### Activity
Return every line of the listing below, unchanged, from its first line to the line holding "bm.faces.new([bm.verts.new((0.905, 0.905 *", that line included.

### Information supplied
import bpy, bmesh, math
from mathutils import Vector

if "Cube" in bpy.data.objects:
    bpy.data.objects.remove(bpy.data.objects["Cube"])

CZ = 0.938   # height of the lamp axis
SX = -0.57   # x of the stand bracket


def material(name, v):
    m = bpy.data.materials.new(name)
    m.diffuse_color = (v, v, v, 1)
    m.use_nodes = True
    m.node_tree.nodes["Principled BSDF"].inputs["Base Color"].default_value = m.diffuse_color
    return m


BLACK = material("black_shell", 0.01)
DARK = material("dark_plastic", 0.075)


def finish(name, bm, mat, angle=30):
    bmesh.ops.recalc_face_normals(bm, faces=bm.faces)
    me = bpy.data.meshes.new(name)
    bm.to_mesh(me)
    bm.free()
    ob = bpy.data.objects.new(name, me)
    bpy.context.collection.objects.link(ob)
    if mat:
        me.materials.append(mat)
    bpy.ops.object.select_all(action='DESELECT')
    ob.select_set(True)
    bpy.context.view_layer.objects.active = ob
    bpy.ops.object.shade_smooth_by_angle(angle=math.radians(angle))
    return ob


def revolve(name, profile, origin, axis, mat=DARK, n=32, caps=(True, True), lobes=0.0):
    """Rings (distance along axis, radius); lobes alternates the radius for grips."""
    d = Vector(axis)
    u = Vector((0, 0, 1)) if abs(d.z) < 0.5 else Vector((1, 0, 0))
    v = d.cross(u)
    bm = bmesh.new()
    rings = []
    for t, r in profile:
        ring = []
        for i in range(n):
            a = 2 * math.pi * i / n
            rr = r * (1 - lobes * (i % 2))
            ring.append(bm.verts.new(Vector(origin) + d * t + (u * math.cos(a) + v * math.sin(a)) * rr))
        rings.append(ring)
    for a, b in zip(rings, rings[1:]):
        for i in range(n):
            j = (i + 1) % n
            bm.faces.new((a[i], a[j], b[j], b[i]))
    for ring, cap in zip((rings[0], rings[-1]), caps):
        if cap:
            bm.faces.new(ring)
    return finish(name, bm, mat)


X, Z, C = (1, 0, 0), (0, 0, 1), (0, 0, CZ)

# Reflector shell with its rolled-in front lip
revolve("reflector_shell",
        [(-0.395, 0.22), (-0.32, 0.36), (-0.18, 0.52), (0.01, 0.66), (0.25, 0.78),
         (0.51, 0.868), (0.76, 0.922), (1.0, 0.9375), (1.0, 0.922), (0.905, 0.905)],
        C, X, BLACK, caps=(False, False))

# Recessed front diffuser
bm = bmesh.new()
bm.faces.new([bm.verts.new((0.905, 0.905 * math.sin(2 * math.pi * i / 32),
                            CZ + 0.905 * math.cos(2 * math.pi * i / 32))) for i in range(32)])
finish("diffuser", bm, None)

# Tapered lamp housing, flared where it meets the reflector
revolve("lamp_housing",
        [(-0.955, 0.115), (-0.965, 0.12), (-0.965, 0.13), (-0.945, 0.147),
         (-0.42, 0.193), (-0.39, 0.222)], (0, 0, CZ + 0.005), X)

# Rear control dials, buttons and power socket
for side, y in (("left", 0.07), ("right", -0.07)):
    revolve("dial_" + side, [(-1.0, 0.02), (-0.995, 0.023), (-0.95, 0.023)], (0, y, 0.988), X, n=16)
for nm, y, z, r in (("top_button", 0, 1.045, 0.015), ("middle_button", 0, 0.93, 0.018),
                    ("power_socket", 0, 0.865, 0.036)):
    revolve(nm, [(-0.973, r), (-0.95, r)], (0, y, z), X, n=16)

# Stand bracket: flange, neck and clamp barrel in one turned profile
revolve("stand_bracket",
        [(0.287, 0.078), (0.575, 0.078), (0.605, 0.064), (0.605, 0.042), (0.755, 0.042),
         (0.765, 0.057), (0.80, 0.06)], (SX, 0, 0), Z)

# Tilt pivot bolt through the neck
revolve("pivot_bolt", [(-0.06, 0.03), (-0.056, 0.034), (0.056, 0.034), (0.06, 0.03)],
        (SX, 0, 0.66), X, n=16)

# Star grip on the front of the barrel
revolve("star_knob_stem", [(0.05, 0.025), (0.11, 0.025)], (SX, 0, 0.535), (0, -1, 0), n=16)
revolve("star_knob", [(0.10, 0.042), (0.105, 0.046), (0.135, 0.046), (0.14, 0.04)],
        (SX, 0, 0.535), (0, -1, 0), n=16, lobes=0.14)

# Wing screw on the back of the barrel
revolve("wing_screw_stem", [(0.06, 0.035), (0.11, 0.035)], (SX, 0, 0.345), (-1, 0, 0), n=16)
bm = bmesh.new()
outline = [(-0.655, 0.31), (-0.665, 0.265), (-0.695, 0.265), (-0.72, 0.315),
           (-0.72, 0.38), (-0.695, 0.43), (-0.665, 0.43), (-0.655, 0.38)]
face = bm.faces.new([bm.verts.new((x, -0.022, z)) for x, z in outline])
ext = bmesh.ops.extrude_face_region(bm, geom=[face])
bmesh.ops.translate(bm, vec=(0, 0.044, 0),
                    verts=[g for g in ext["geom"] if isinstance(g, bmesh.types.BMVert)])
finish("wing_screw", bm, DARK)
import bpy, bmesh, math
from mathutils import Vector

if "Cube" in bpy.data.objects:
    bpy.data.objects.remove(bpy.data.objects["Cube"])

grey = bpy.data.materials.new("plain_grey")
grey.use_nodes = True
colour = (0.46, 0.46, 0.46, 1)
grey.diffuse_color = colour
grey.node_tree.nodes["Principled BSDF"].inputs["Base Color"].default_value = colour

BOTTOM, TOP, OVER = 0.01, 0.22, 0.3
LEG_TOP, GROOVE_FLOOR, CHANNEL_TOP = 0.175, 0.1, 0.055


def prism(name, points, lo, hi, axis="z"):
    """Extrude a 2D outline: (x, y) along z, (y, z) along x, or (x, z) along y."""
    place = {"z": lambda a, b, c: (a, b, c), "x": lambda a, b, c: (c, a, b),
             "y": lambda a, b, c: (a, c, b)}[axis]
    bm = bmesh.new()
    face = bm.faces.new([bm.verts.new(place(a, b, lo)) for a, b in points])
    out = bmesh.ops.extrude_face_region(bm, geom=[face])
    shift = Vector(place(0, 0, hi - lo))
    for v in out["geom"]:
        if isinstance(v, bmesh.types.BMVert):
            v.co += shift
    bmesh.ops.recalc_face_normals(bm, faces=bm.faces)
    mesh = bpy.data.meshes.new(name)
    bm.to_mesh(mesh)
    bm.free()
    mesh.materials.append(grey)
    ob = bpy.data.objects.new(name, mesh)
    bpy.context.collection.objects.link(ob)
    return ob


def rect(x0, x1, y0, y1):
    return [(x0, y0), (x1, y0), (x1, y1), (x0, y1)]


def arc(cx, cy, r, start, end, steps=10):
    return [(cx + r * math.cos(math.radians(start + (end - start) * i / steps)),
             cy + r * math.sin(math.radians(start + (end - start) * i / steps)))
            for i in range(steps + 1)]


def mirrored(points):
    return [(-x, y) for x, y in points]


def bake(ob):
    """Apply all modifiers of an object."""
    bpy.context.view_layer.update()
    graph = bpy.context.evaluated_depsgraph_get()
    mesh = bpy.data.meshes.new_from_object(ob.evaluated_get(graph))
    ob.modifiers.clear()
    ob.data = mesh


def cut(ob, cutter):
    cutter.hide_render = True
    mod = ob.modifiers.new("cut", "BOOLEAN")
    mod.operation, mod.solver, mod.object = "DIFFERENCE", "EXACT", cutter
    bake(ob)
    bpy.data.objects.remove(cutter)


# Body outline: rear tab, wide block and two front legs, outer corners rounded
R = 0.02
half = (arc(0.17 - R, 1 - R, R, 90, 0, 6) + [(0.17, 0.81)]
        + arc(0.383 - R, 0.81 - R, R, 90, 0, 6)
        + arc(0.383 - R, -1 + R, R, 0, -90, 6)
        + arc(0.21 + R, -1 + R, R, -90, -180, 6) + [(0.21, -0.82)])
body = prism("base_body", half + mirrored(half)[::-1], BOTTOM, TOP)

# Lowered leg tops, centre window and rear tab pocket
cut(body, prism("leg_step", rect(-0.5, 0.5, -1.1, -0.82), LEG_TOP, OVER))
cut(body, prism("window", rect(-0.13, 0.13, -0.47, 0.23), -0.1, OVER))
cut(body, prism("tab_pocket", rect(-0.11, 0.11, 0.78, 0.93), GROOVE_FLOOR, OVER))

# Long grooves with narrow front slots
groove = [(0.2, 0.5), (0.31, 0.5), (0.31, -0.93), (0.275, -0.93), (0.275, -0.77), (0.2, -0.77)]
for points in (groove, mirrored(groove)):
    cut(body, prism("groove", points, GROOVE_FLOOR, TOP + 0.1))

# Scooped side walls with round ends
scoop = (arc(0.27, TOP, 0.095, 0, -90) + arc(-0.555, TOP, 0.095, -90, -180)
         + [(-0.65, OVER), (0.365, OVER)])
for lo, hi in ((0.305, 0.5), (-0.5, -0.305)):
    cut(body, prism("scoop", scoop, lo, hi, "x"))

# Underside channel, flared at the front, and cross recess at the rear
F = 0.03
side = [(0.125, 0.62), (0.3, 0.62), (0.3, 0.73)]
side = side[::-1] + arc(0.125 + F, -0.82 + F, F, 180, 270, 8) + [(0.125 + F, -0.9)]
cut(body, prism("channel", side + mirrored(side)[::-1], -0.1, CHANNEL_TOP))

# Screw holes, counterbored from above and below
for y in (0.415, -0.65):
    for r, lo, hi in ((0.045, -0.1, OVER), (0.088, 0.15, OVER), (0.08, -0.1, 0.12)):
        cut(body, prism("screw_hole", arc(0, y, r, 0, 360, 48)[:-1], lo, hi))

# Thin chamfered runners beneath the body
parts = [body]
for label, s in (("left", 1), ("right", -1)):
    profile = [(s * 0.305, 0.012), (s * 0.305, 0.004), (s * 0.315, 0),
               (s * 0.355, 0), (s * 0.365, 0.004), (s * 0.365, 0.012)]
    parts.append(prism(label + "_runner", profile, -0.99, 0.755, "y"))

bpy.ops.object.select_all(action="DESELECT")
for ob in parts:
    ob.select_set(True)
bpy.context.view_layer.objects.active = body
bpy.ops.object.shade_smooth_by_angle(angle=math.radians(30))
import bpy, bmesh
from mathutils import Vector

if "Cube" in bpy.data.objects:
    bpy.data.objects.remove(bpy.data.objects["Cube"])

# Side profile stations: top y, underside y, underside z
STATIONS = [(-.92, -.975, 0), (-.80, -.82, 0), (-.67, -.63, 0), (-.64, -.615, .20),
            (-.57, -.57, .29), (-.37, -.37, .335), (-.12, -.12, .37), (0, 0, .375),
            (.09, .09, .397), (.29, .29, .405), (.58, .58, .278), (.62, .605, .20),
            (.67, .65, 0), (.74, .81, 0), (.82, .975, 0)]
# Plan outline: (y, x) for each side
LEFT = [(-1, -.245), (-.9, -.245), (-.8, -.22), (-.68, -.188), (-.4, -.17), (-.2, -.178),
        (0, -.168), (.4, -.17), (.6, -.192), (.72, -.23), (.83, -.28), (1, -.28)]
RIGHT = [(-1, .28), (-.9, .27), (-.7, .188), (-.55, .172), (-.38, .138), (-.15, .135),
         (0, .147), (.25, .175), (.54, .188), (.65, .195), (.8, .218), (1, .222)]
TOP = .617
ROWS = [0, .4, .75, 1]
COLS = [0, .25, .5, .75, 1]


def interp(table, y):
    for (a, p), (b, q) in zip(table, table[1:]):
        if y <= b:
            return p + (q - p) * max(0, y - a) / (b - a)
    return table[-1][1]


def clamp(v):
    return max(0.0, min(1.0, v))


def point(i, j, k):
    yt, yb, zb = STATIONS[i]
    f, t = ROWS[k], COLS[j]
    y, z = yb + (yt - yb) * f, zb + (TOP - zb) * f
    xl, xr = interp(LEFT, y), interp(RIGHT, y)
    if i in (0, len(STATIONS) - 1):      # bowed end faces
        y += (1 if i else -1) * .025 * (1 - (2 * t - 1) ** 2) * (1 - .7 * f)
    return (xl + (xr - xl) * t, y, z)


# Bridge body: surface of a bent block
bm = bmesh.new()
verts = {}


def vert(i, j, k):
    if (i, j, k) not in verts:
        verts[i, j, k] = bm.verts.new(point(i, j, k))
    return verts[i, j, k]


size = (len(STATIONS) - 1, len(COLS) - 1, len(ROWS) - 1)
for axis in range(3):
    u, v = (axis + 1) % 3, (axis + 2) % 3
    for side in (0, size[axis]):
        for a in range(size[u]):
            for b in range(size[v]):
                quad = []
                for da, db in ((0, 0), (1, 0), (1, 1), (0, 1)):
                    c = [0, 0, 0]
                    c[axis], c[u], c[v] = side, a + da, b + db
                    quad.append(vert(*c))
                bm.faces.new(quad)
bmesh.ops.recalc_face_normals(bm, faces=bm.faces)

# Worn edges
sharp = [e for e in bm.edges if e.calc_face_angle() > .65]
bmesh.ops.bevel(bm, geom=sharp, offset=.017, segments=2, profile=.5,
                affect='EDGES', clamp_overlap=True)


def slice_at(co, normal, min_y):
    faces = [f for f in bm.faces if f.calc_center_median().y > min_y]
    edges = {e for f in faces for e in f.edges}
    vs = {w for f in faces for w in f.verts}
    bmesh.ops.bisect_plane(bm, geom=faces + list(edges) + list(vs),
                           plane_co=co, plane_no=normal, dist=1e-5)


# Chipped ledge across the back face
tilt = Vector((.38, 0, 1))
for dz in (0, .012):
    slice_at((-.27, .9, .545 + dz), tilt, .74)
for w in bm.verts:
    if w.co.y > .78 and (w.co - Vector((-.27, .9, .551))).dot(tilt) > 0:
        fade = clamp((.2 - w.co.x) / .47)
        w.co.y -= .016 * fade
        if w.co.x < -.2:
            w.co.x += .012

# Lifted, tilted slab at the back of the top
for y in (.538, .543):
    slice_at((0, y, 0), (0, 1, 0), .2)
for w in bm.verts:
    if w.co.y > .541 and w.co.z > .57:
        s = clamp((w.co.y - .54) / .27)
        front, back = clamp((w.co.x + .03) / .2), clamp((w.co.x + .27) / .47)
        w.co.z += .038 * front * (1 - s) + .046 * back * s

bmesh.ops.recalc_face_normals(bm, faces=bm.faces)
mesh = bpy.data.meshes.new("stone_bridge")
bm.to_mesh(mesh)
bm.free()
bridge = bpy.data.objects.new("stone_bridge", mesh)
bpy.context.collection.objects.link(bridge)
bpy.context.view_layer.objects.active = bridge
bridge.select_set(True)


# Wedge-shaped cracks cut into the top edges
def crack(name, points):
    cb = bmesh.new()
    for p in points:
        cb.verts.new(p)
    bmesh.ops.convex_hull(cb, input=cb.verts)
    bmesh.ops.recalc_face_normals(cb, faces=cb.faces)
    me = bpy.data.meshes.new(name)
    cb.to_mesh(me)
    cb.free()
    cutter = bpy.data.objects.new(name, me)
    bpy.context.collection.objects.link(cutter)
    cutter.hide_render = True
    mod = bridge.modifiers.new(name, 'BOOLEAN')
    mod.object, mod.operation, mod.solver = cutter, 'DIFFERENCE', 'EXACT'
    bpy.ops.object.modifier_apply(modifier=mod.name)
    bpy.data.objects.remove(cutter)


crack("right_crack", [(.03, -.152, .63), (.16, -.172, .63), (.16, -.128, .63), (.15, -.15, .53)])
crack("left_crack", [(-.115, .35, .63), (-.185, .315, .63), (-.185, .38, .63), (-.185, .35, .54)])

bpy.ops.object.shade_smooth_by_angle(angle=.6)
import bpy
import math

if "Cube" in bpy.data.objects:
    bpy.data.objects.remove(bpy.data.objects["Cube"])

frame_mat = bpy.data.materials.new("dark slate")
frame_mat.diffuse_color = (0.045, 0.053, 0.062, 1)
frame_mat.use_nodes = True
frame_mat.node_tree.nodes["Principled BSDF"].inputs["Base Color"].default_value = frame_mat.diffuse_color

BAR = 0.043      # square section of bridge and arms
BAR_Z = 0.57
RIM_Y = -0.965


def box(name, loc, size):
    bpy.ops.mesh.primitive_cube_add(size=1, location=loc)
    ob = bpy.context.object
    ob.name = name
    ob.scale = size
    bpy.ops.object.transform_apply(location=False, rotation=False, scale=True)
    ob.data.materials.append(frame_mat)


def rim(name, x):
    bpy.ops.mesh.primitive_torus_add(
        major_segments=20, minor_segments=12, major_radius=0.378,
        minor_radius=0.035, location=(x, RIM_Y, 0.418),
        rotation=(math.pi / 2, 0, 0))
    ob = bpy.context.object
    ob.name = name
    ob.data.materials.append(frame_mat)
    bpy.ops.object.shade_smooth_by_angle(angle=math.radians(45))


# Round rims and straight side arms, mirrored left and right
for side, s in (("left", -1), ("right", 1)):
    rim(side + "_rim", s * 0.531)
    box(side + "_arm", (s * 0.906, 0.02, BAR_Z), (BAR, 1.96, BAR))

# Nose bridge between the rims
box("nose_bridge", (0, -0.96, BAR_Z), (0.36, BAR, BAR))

### Response
import bpy, bmesh, math
from mathutils import Vector

if "Cube" in bpy.data.objects:
    bpy.data.objects.remove(bpy.data.objects["Cube"])

CZ = 0.938   # height of the lamp axis
SX = -0.57   # x of the stand bracket


def material(name, v):
    m = bpy.data.materials.new(name)
    m.diffuse_color = (v, v, v, 1)
    m.use_nodes = True
    m.node_tree.nodes["Principled BSDF"].inputs["Base Color"].default_value = m.diffuse_color
    return m


BLACK = material("black_shell", 0.01)
DARK = material("dark_plastic", 0.075)


def finish(name, bm, mat, angle=30):
    bmesh.ops.recalc_face_normals(bm, faces=bm.faces)
    me = bpy.data.meshes.new(name)
    bm.to_mesh(me)
    bm.free()
    ob = bpy.data.objects.new(name, me)
    bpy.context.collection.objects.link(ob)
    if mat:
        me.materials.append(mat)
    bpy.ops.object.select_all(action='DESELECT')
    ob.select_set(True)
    bpy.context.view_layer.objects.active = ob
    bpy.ops.object.shade_smooth_by_angle(angle=math.radians(angle))
    return ob


def revolve(name, profile, origin, axis, mat=DARK, n=32, caps=(True, True), lobes=0.0):
    """Rings (distance along axis, radius); lobes alternates the radius for grips."""
    d = Vector(axis)
    u = Vector((0, 0, 1)) if abs(d.z) < 0.5 else Vector((1, 0, 0))
    v = d.cross(u)
    bm = bmesh.new()
    rings = []
    for t, r in profile:
        ring = []
        for i in range(n):
            a = 2 * math.pi * i / n
            rr = r * (1 - lobes * (i % 2))
            ring.append(bm.verts.new(Vector(origin) + d * t + (u * math.cos(a) + v * math.sin(a)) * rr))
        rings.append(ring)
    for a, b in zip(rings, rings[1:]):
        for i in range(n):
            j = (i + 1) % n
            bm.faces.new((a[i], a[j], b[j], b[i]))
    for ring, cap in zip((rings[0], rings[-1]), caps):
        if cap:
            bm.faces.new(ring)
    return finish(name, bm, mat)


X, Z, C = (1, 0, 0), (0, 0, 1), (0, 0, CZ)

# Reflector shell with its rolled-in front lip
revolve("reflector_shell",
        [(-0.395, 0.22), (-0.32, 0.36), (-0.18, 0.52), (0.01, 0.66), (0.25, 0.78),
         (0.51, 0.868), (0.76, 0.922), (1.0, 0.9375), (1.0, 0.922), (0.905, 0.905)],
        C, X, BLACK, caps=(False, False))

# Recessed front diffuser
bm = bmesh.new()
bm.faces.new([bm.verts.new((0.905, 0.905 * math.sin(2 * math.pi * i / 32),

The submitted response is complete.